▸ **Instructions for the task**:
Using the records below, give again exactly the lines from the line that contains "cu.bevel_depth, cu.bevel_resolution, cu.use_fill_caps" through the line that contains "(-0.093, 0.63), (-0.093, 0.75), (-0.815, 0.75)]", both ends included, and only those.

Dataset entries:
• • • • • • •
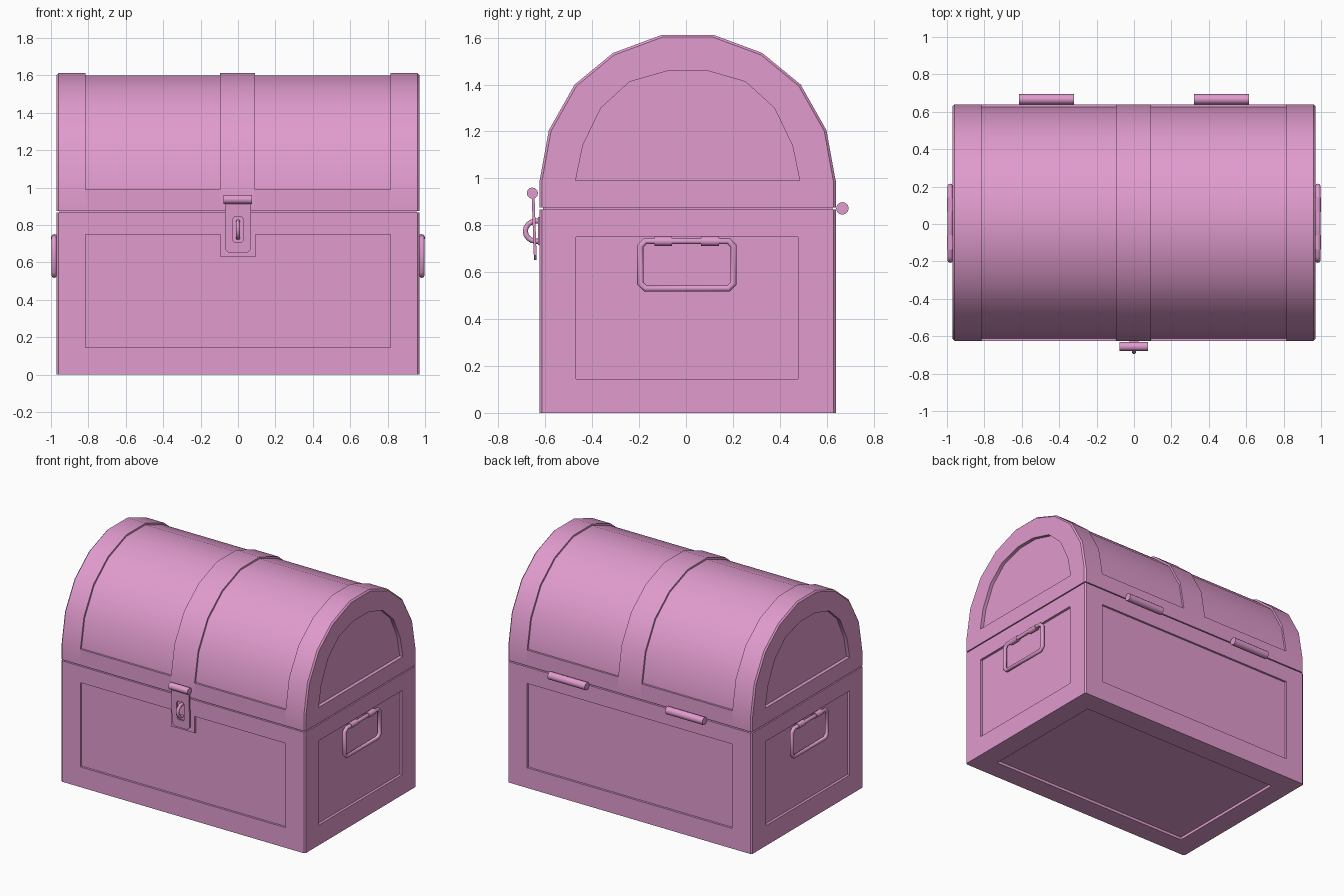
import bpy, bmesh
from math import radians, sin, cos, pi
from mathutils import Matrix

if "Cube" in bpy.data.objects:
    bpy.data.objects.remove(bpy.data.objects["Cube"])

mat = bpy.data.materials.new("pink")
mat.diffuse_color = (0.75, 0.33, 0.62, 1)
mat.use_nodes = True
mat.node_tree.nodes["Principled BSDF"].inputs["Base Color"].default_value = mat.diffuse_color
YC = 0.007                      # depth centre of the chest
SPLIT_LOW, SPLIT_HIGH = 0.868, 0.876


def finish(ob, angle=30):
    ob.data.materials.clear()
    ob.data.materials.append(mat)
    bpy.ops.object.select_all(action='DESELECT')
    ob.select_set(True)
    bpy.context.view_layer.objects.active = ob
    bpy.ops.object.shade_smooth_by_angle(angle=radians(angle))
    return ob


def prism(name, pts, axis, a, b, bevel_test=None):
    """Extrude a 2D outline along x (pts = y,z) or y (pts = x,z)."""
    bm = bmesh.new()
    place = (lambda p, t: (t, p[0], p[1])) if axis == 'x' else (lambda p, t: (p[0], t, p[1]))
    lo = [bm.verts.new(place(p, a)) for p in pts]
    hi = [bm.verts.new(place(p, b)) for p in pts]
    bm.faces.new(lo)
    bm.faces.new(hi)
    n = len(pts)
    for i in range(n):
        j = (i + 1) % n
        bm.faces.new((lo[i], lo[j], hi[j], hi[i]))
    bmesh.ops.recalc_face_normals(bm, faces=bm.faces)
    if bevel_test:
        edges = [e for e in bm.edges if bevel_test(*e.verts)]
        bmesh.ops.bevel(bm, geom=edges, offset=0.01, segments=1, affect='EDGES')
    me = bpy.data.meshes.new(name)
    bm.to_mesh(me)
    bm.free()
    ob = bpy.data.objects.new(name, me)
    bpy.context.collection.objects.link(ob)
    return finish(ob)


def rect(u0, u1, v0, v1):
    return [(u0, v0), (u1, v0), (u1, v1), (u0, v1)]


def cut(ob, cutter):
    m = ob.modifiers.new("cut", 'BOOLEAN')
    m.operation, m.solver, m.object = 'DIFFERENCE', 'EXACT', cutter
    bpy.context.view_layer.objects.active = ob
    bpy.ops.object.modifier_apply(modifier=m.name)
    bpy.data.objects.remove(cutter)
    finish(ob)


def rod(name, centre, radius, length, axis='x'):
    turn = Matrix.Rotation(pi / 2, 4, 'Y' if axis == 'x' else 'X')
    bm = bmesh.new()
    bmesh.ops.create_cone(bm, cap_ends=True, segments=12, radius1=radius, radius2=radius,
                          depth=length, matrix=Matrix.Translation(centre) @ turn)
    me = bpy.data.meshes.new(name)
    bm.to_mesh(me)
    bm.free()
    ob = bpy.data.objects.new(name, me)
    bpy.context.collection.objects.link(ob)
    return finish(ob, 40)


def tube(name, pts, radius, closed):
    cu = bpy.data.curves.new(name, 'CURVE')
    cu.dimensions = '3D'
    cu.bevel_depth, cu.bevel_resolution, cu.use_fill_caps = radius, 2, True
    sp = cu.splines.new('POLY')
    sp.points.add(len(pts) - 1)
    for p, co in zip(sp.points, pts):
        p.co = (*co, 1)
    sp.use_cyclic_u = closed
    ob = bpy.data.objects.new(name, cu)
    bpy.context.collection.objects.link(ob)
    bpy.ops.object.select_all(action='DESELECT')
    ob.select_set(True)
    bpy.context.view_layer.objects.active = ob
    bpy.ops.object.convert(target='MESH')
    return finish(bpy.context.object, 50)


def arch(half):
    """Mirror a half outline (y,z) into a full symmetric one."""
    return [(YC + y, z) for y, z in half] + [(YC - y, z) for y, z in reversed(half)]


# Box body with beveled corner posts and sunken panels
body = prism("chest_body", rect(-0.625, 0.64, 0, SPLIT_LOW), 'x', -0.97, 0.97,
             lambda p, q: abs(p.co.z - q.co.z) > 0.5)
front = [(-0.815, 0.145), (0.815, 0.145), (0.815, 0.75), (0.093, 0.75), (0.093, 0.63),
         (-0.093, 0.63), (-0.093, 0.75), (-0.815, 0.75)]
cut(body, prism("front_cutter", front, 'y', -0.8, -0.61))
cut(body, prism("back_cutter", rect(-0.815, 0.815, 0.145, 0.75), 'y', 0.625, 0.8))
cut(body, prism("bottom_cutter", rect(-0.475, 0.48, -0.2, 0.02), 'x', -0.815, 0.815))
for s in (-1, 1):
    cut(body, prism("side_cutter", rect(-0.47, 0.477, 0.145, 0.75), 'x', s * 0.952, s * 1.2))

# Hidden core filling the seam between body and lid
prism("seam_core", rect(-0.61, 0.625, 0.8, 0.95), 'x', -0.955, 0.955)

# Domed lid: thin panels, raised bands and a rim
dome = [(0.632, SPLIT_HIGH), (0.632, 0.985), (0.592, 1.205), (0.482, 1.4), (0.318, 1.535), (0.11, 1.612)]
arch_panel = [(0.478, 0.99), (0.447, 1.14), (0.37, 1.3), (0.247, 1.412), (0.08, 1.46)]
prism("lid_panels", arch([(y * 0.983, z - 0.012 * (z > 0.9)) for y, z in dome]), 'x', -0.85, 0.85)
prism("lid_centre_band", arch(dome), 'x', -0.095, 0.092)
for s, side in ((-1, "left"), (1, "right")):
    end = prism(f"lid_end_{side}", arch(dome), 'x', s * 0.815, s * 0.97,
                lambda p, q: abs(p.co.x) > 0.96 and abs(q.co.x) > 0.96
                and max(p.co.z, q.co.z) > 0.9)
    cut(end, prism("arch_cutter", arch(arch_panel), 'x', s * 0.945, s * 1.2))
    prism(f"lid_rim_{side}", rect(YC - 0.632, YC + 0.632, SPLIT_HIGH, 0.99), 'x', s * 0.092, s * 0.815)

    # Back hinge barrel
    rod(f"hinge_{side}", (s * 0.467, 0.667, 0.872), 0.027, 0.295)

    # Side carrying handle with its two sleeves
    x, c = s * 0.983, 0.022
    y0, y1, z0, z1 = -0.195, 0.203, 0.53, 0.733
    loop = [(y0 + c, z0), (y1 - c, z0), (y1, z0 + c), (y1, z1 - c),
            (y1 - c, z1), (y0 + c, z1), (y0, z1 - c), (y0, z0 + c)]
    tube(f"handle_{side}", [(x, y, z) for y, z in loop], 0.014, True)
    for i, y in enumerate((-0.097, 0.103)):
        rod(f"handle_sleeve_{side}_{i}", (s * 0.98, y, 0.732), 0.02, 0.076, 'y')

# Front latch: pin barrel, slotted hasp plate and staple
rod("latch_barrel", (-0.002, -0.655, 0.937), 0.024, 0.152)
plate = [(-0.07, 0.925), (-0.07, 0.672), (-0.05, 0.652), (0.05, 0.652), (0.07, 0.672), (0.07, 0.925)]
hasp = prism("latch_plate", plate, 'y', -0.658, -0.646)
slot = [(-0.03, 0.72), (-0.02, 0.708), (0.02, 0.708), (0.03, 0.72),
        (0.03, 0.83), (0.02, 0.842), (-0.02, 0.842), (-0.03, 0.83)]
cut(hasp, prism("slot_cutter", slot, 'y', -0.75, -0.6))
for v in hasp.data.vertices:
    v.co.y += (0.925 - v.co.z) * 0.035
arc = [pi / 2 + pi * i / 8 for i in range(9)]
ring = [(0, -0.64 + 0.045 * cos(a), 0.775 + 0.043 * sin(a)) for a in arc]
tube("latch_staple", [(0, -0.62, ring[0][2])] + ring + [(0, -0.62, ring[-1][2])], 0.011, False)
prism("staple_base", rect(-0.025, 0.025, 0.715, 0.835), 'y', -0.632, -0.62)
• • • • • • •
▸ **Response below**:
    cu.bevel_depth, cu.bevel_resolution, cu.use_fill_caps = radius, 2, True
    sp = cu.splines.new('POLY')
    sp.points.add(len(pts) - 1)
    for p, co in zip(sp.points, pts):
        p.co = (*co, 1)
    sp.use_cyclic_u = closed
    ob = bpy.data.objects.new(name, cu)
    bpy.context.collection.objects.link(ob)
    bpy.ops.object.select_all(action='DESELECT')
    ob.select_set(True)
    bpy.context.view_layer.objects.active = ob
    bpy.ops.object.convert(target='MESH')
    return finish(bpy.context.object, 50)


def arch(half):
    """Mirror a half outline (y,z) into a full symmetric one."""
    return [(YC + y, z) for y, z in half] + [(YC - y, z) for y, z in reversed(half)]


# Box body with beveled corner posts and sunken panels
body = prism("chest_body", rect(-0.625, 0.64, 0, SPLIT_LOW), 'x', -0.97, 0.97,
             lambda p, q: abs(p.co.z - q.co.z) > 0.5)
front = [(-0.815, 0.145), (0.815, 0.145), (0.815, 0.75), (0.093, 0.75), (0.093, 0.63),
         (-0.093, 0.63), (-0.093, 0.75), (-0.815, 0.75)]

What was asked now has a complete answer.